The only chance is a referral by the UN Security Council, Fatou Bensouda said in a statement.
“The jurisdictional basis for opening a preliminary examination into this situation is too narrow at this stage,” she said.
According to its founding treaty, only crimes committed on the territory of states that have joined the ICC, or by their nationals, can be investigated by the court.
Meanwhile there are still reportedly thousands of people from countries like Germany, Belgium, the Netherlands, France, Britain, Australia, Tunisia and Jordan allegedly fighting for the Islamic State (IS, formerly ISIS/ISIL), who can be investigated and prosecuted.
“Crimes of unspeakable cruelty have been reported, such as mass executions, sexual slavery, rape and other forms of sexual and gender-based violence, torture, mutilation, enlistment and forced recruitment of children and the persecution of ethnic and religious minorities, not to mention the wanton destruction of cultural property,” the prosecutor said. “The commission of the crime of genocide has also been alleged.”
Bensouda also said that non-members nations could grant the court jurisdiction, but she could not influence that decision.
International Criminal Court was established 13 years ago in order to prosecute individuals for the international crimes of genocide, war crimes and crimes against humanity.
IS militants currently control vast territories in Iraq and Syria and operate in other unstable regions of the Middle East, North Africa, and Asia, including the Sinai Peninsula. Last June, the jihadists declared the captured areas a new Islamic State – a caliphate.

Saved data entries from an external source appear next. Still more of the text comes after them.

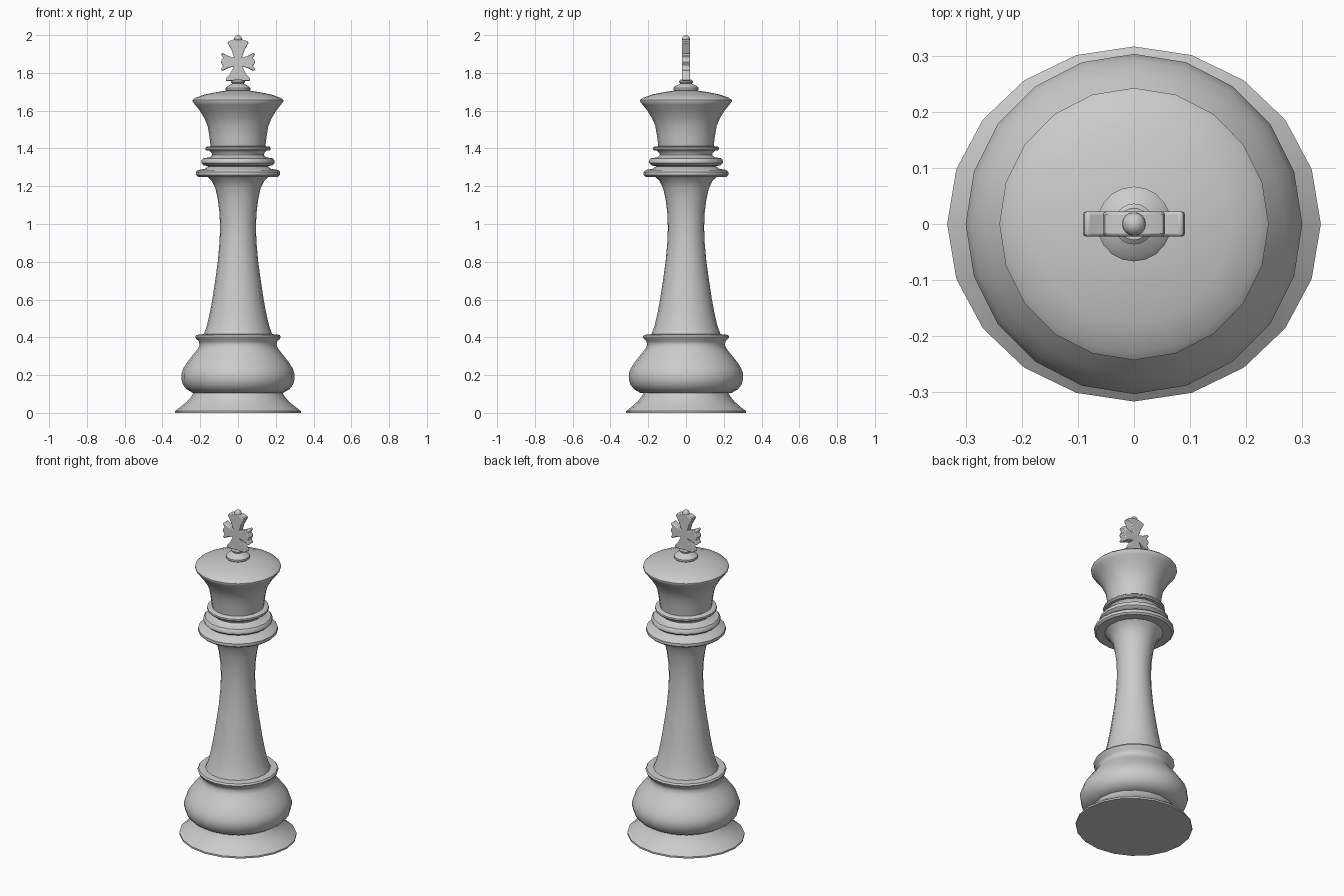
import bpy, bmesh
from math import cos, sin, tau, radians


def finish(name, bm, angle=40):
    bmesh.ops.recalc_face_normals(bm, faces=bm.faces)
    mesh = bpy.data.meshes.new(name)
    bm.to_mesh(mesh)
    bm.free()
    ob = bpy.data.objects.new(name, mesh)
    bpy.context.collection.objects.link(ob)
    bpy.ops.object.select_all(action='DESELECT')
    ob.select_set(True)
    bpy.context.view_layer.objects.active = ob
    bpy.ops.object.shade_smooth_by_angle(angle=radians(angle))
    return ob


def lathe(name, profile, y_scale=1.01, sides=20):
    """Spin (radius, height) points around z and cap both ends."""
    bm = bmesh.new()
    rings = [[bm.verts.new((r * cos(tau * i / sides), r * y_scale * sin(tau * i / sides), z))
              for i in range(sides)] for r, z in profile]
    for a, b in zip(rings, rings[1:]):
        for i in range(sides):
            j = (i + 1) % sides
            bm.faces.new((a[i], a[j], b[j], b[i]))
    bm.faces.new(rings[0][::-1])
    bm.faces.new(rings[-1])
    return finish(name, bm)


# Turned body, from the floor up
lathe("foot", [(.333, 0), (.333, .01), (.30, .035), (.27, .06), (.248, .085), (.235, .108)], .95)
lathe("base_bulb", [(.24, .106), (.272, .125), (.292, .15), (.30, .18), (.30, .205), (.29, .235),
                    (.268, .27), (.236, .31), (.212, .34), (.203, .36), (.208, .38), (.222, .393),
                    (.226, .403), (.22, .413), (.18, .417)])
lathe("column", [(.182, .415), (.165, .46), (.149, .53), (.136, .6), (.121, .7), (.107, .8),
                 (.098, .9), (.095, .98), (.098, 1.06), (.107, 1.13), (.12, 1.19),
                 (.14, 1.23), (.165, 1.252)])
lathe("lower_collar", [(.16, 1.25), (.212, 1.25), (.222, 1.259), (.222, 1.276), (.212, 1.286),
                       (.175, 1.292), (.158, 1.305)])
lathe("middle_collar", [(.155, 1.305), (.182, 1.311), (.193, 1.322), (.193, 1.337), (.184, 1.348),
                        (.15, 1.353), (.137, 1.365), (.14, 1.377), (.153, 1.389)])
lathe("upper_collar", [(.15, 1.388), (.168, 1.389), (.173, 1.396), (.172, 1.405), (.166, 1.41),
                       (.145, 1.412)])
lathe("crown", [(.145, 1.41), (.151, 1.46), (.161, 1.52), (.178, 1.56), (.202, 1.6), (.228, 1.632),
                (.24, 1.648), (.24, 1.656), (.226, 1.668), (.175, 1.686), (.11, 1.699), (.06, 1.706)])
lathe("finial", [(.06, 1.702), (.066, 1.709), (.066, 1.72), (.057, 1.729), (.04, 1.738), (.03, 1.744),
                 (.036, 1.75), (.036, 1.757), (.028, 1.764)])

# Flared cross, outlined on its right half and mirrored
half = [(.065, 1.758), (.062, 1.772), (.045, 1.79), (.022, 1.835), (.05, 1.826), (.083, 1.810),
        (.091, 1.818), (.078, 1.837), (.086, 1.846), (.091, 1.858), (.086, 1.87), (.078, 1.88),
        (.091, 1.898), (.083, 1.906), (.05, 1.889), (.02, 1.88), (.034, 1.92), (.055, 1.958),
        (.052, 1.967), (.02, 1.978)]
bm = bmesh.new()
outline = half + [(-x, z) for x, z in reversed(half)]
face = bm.faces.new([bm.verts.new((x, -.022, z)) for x, z in outline])
new = bmesh.ops.extrude_face_region(bm, geom=[face])["geom"]
bmesh.ops.translate(bm, vec=(0, .044, 0), verts=[v for v in new if isinstance(v, bmesh.types.BMVert)])
cross = finish("cross", bm)
bevel = cross.modifiers.new("soft_edges", 'BEVEL')
bevel.width = .005
bevel.segments = 2
bevel.limit_method = 'ANGLE'
bevel.angle_limit = radians(60)

# Bead on top of the cross
bm = bmesh.new()
bmesh.ops.create_uvsphere(bm, u_segments=16, v_segments=10, radius=.021)
bmesh.ops.translate(bm, vec=(0, 0, 1.979), verts=bm.verts)
finish("top_bead", bm)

The extremists persecute people across sects and ethnicities who do not adhere to their ultra-hardline Sunni doctrine. They have become notorious for their cruelty.